» **Data shown**:
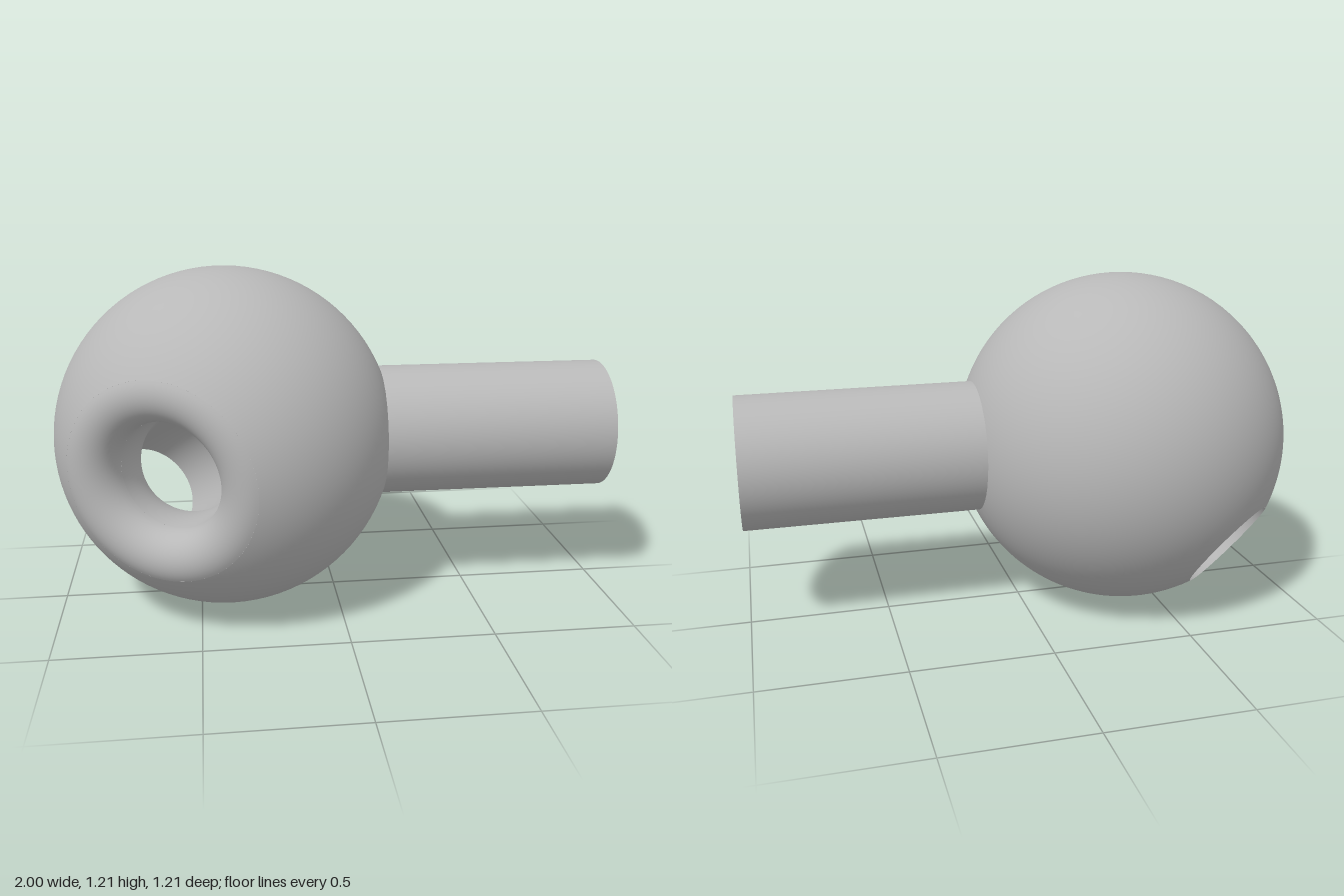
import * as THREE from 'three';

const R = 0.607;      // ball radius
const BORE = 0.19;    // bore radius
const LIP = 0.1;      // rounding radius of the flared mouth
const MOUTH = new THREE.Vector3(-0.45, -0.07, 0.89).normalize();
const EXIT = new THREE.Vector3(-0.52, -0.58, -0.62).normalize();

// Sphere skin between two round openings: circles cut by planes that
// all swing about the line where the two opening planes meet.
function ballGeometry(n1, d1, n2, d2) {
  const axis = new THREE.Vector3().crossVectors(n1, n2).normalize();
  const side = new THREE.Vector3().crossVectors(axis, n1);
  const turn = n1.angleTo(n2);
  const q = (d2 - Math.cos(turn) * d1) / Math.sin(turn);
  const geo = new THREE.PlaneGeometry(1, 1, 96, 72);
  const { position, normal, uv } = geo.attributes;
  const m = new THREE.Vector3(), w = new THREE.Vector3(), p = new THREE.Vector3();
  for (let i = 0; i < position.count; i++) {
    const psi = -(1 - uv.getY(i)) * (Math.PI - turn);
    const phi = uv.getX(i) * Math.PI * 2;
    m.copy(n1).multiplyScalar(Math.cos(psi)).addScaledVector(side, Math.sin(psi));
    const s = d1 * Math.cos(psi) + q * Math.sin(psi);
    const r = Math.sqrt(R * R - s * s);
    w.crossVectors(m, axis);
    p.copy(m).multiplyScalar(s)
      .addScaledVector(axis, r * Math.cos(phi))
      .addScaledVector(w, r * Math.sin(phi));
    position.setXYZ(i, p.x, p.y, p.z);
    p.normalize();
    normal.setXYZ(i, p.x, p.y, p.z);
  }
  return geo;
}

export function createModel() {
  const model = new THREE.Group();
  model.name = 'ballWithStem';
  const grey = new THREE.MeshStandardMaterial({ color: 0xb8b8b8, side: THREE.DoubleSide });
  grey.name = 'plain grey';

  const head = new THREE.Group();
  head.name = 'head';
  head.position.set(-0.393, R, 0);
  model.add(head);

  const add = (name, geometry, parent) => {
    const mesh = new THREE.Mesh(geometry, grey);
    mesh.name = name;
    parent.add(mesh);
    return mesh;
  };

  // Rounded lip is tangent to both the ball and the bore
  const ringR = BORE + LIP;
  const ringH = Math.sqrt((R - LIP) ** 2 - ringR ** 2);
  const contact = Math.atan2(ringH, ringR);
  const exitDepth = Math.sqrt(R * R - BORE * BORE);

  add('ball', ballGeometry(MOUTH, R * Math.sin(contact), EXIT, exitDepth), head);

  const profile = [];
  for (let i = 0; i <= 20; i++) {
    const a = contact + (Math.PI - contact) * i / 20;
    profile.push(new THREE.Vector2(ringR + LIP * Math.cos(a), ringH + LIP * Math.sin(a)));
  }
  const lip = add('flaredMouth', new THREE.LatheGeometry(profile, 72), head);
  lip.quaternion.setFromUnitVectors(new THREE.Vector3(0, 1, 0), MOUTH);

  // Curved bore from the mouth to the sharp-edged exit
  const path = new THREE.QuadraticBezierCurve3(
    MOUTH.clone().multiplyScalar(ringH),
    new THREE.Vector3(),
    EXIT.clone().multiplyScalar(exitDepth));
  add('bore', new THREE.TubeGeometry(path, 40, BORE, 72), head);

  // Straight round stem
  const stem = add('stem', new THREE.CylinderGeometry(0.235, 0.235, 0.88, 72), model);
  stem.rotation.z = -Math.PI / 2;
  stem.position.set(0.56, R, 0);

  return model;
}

» **Work request**: Check each line of the listing for "Group", and copy the ones that hold it.

» **Expected answer**:
  const model = new THREE.Group();
  const head = new THREE.Group();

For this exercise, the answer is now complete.